This project serves as a resource for all parties interested in developing a better understanding of successful designs as well as the barriers to implementation of UFAD systems. It will provide objective information about systems design, operation, and performance as well as how designers have addressed practical issues and overcome limitations in the availability of design tools and product offerings. This information will be useful for building owners, developers, designers, contractors, and manufacturers.

Research Approach

In this project we have developed three levels of progressively more detailed information about existing UFAD projects: (1) candidate study projects are reviewed and added to our database along with their basic parameters; (2) project profiles are developed via site visits and interviews with project designers, owners, and facility managers; and (3) in-depth field studies are conducted on selected projects. The project profiles document and characterize underfloor system design issues and solutions, describe the operation of the system, evaluate the overall performance, and list noteworthy attributes discovered during the studies. The field studies focus in more detail on design and operation, and evaluate performance from on-site measurements, analysis of occupant satisfaction surveys, and analysis of energy usage.

Progress on this research includes the identification of over 250 UFAD projects in the U.S. and Canada, and documentation of their key characteristics. We have also conducted an on-line questionnaire to investigate trends and performance of a number of these buildings. Six project profiles were been completed and posted to CBE’s underfloor technology website, two field studies have been completed, and several Summary Reports and Internal Reports have been produced and distributed to CBE industry partners.

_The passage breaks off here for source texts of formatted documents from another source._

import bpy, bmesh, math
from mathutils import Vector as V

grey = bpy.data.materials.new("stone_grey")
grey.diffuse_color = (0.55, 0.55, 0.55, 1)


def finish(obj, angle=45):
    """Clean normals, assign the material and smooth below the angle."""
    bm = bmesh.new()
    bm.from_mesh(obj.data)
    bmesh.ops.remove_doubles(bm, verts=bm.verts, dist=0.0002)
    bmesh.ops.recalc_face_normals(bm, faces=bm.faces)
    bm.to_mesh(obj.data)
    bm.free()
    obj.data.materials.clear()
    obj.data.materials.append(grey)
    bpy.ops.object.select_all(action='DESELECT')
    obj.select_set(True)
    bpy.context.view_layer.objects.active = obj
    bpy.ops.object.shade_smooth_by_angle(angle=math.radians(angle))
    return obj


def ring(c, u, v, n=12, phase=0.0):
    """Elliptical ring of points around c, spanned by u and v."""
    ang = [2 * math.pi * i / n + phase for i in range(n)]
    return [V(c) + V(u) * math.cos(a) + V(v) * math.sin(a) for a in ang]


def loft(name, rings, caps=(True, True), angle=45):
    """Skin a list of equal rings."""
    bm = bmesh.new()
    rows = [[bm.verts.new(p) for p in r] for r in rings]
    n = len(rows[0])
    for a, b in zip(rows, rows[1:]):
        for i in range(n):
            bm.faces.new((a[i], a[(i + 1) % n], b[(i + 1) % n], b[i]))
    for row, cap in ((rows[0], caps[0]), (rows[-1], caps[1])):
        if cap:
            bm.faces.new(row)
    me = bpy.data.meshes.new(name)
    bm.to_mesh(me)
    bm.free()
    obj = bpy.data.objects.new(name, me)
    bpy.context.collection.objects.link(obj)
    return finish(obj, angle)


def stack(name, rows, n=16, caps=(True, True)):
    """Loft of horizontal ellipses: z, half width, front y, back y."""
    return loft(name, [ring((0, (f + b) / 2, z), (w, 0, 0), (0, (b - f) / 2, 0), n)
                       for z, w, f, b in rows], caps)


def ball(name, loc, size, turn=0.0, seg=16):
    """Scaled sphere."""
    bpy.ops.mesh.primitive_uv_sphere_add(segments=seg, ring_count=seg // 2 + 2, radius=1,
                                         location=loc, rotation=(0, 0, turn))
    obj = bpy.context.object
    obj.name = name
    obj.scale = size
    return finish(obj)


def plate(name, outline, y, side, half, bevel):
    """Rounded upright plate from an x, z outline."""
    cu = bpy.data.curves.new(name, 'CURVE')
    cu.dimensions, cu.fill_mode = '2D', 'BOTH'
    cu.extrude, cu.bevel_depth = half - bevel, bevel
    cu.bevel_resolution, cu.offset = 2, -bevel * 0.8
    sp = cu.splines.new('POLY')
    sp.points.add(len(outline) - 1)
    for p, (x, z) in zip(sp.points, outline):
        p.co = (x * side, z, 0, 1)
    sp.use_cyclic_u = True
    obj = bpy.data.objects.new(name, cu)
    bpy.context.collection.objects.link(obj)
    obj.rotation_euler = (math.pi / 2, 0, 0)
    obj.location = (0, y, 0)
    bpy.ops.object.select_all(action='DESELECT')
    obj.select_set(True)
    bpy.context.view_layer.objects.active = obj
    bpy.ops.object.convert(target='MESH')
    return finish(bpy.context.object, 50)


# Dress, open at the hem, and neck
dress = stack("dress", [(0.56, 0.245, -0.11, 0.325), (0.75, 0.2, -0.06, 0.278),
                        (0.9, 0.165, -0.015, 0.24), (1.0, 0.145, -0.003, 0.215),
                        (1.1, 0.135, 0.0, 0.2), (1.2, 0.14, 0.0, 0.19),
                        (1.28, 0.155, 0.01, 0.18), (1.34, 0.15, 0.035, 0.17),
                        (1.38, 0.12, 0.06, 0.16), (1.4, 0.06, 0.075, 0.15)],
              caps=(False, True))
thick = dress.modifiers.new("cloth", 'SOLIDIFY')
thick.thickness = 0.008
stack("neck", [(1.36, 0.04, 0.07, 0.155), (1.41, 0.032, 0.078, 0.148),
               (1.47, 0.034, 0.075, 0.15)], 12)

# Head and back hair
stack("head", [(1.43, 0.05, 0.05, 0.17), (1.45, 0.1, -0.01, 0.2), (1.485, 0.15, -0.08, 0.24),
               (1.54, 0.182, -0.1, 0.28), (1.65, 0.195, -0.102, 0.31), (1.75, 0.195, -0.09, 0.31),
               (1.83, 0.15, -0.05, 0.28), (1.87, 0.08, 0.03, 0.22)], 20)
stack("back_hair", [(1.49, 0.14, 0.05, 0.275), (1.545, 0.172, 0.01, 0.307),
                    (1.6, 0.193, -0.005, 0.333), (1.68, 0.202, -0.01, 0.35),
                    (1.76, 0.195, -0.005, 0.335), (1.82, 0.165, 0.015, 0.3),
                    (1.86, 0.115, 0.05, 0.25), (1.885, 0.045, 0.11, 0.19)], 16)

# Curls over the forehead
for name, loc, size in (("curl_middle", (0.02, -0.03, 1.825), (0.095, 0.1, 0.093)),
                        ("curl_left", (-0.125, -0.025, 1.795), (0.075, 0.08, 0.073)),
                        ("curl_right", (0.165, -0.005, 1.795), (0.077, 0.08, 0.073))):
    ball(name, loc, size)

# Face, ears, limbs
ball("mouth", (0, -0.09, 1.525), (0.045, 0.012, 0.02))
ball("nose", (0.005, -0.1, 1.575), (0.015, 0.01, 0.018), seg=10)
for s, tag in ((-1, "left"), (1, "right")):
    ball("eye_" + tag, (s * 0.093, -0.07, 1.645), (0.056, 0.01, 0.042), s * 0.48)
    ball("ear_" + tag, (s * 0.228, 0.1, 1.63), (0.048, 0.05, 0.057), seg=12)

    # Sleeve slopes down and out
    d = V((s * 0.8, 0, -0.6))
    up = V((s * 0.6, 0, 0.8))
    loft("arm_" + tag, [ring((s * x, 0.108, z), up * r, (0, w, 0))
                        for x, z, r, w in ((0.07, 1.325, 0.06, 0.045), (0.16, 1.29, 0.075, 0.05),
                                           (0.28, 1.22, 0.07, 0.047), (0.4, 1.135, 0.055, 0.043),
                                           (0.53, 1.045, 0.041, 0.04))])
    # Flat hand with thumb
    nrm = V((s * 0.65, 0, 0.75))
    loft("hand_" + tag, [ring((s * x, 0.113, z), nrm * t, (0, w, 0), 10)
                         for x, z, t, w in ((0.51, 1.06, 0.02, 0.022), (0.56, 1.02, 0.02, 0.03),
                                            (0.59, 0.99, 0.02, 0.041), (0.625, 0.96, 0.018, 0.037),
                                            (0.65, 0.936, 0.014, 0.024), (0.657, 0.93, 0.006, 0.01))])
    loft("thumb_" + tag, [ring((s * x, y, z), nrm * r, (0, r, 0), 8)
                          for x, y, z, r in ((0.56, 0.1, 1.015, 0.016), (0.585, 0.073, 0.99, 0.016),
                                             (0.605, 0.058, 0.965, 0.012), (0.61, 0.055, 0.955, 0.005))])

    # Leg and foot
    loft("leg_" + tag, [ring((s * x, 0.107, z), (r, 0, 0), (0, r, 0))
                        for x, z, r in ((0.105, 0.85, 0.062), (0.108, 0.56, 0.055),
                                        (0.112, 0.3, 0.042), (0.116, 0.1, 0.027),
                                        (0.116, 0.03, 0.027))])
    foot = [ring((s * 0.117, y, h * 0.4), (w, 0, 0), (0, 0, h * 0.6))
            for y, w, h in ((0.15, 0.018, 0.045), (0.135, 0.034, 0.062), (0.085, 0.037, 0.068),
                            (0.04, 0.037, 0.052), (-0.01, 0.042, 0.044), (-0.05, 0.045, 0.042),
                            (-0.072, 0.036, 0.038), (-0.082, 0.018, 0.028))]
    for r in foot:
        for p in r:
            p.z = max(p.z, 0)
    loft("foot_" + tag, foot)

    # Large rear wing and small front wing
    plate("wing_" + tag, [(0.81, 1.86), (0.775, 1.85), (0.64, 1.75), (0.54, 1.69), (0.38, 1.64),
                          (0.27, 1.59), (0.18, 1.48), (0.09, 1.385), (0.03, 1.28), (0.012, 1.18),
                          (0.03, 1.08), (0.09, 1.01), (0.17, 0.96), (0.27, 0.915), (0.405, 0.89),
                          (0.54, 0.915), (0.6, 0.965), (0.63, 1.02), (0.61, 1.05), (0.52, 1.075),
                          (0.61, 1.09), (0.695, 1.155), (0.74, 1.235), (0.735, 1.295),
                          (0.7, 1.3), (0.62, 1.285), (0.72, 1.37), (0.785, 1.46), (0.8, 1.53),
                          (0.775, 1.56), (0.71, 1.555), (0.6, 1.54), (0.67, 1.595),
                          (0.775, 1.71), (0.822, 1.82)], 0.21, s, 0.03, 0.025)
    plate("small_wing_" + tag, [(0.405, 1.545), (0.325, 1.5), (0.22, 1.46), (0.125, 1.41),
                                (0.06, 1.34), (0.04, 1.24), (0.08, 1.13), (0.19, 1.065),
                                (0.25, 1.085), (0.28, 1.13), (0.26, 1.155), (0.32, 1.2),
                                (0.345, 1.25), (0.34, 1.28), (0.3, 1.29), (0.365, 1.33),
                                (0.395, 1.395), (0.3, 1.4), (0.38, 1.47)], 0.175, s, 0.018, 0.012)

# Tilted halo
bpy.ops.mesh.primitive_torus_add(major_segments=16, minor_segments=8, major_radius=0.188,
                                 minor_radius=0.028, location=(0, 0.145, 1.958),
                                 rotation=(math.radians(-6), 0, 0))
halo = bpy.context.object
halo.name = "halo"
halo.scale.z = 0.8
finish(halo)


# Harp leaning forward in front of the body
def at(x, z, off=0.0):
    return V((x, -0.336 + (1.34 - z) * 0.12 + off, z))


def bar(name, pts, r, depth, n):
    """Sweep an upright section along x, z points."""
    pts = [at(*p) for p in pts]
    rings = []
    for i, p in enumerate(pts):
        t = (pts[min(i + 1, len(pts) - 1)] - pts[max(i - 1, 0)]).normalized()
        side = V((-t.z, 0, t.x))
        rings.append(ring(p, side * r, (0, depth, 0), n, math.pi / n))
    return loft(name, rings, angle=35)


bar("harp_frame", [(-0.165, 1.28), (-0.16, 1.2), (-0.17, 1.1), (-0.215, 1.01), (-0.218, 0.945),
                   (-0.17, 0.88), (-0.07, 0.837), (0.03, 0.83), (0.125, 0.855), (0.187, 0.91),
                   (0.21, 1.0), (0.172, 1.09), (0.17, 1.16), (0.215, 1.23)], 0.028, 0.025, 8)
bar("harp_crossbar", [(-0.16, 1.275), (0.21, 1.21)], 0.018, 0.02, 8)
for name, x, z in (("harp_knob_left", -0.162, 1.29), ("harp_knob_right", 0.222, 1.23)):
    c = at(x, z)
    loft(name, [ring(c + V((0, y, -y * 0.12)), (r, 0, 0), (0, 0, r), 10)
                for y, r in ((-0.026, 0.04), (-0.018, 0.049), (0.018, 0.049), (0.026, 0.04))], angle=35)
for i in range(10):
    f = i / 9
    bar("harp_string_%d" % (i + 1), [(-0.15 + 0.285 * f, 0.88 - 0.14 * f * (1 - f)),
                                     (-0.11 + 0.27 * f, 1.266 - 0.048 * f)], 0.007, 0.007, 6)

We also conducted a field study to compare the positive and negative impacts of underfloor vs. conventional air distribution in two new office buildings in the Capitol Area East End Complex in Sacramento. Two new office buildings completed by the State of California designed with state-of-the-art “green building” design strategies provide a unique opportunity to compare the performance of UFAD and other design strategies with the performance of a similar building with an overhead HVAC system. The new UFAD facility, designated as Block 225, is a 330,000 ft2 6-story office building, with UFAD on the top 5 stories, and a conventional overhead system on the ground floor. A similar building, designated as Block 172, was built with a conventional overhead system on all floors. The parallel building program for these buildings provides a unique opportunity for comparative analysis.

This project, sponsored by the California Department of General Services (DGS), was conducted over a four-year period. The first post-occupancy evaluation (POE) involved physical measurements and occupant surveys in January 2003 (winter mode) was followed by a second POE in August 2003 (summer mode). Secondary building recommissioning was completed on Block 225 in the summer and fall of 2005.

Publications and Reports

Share This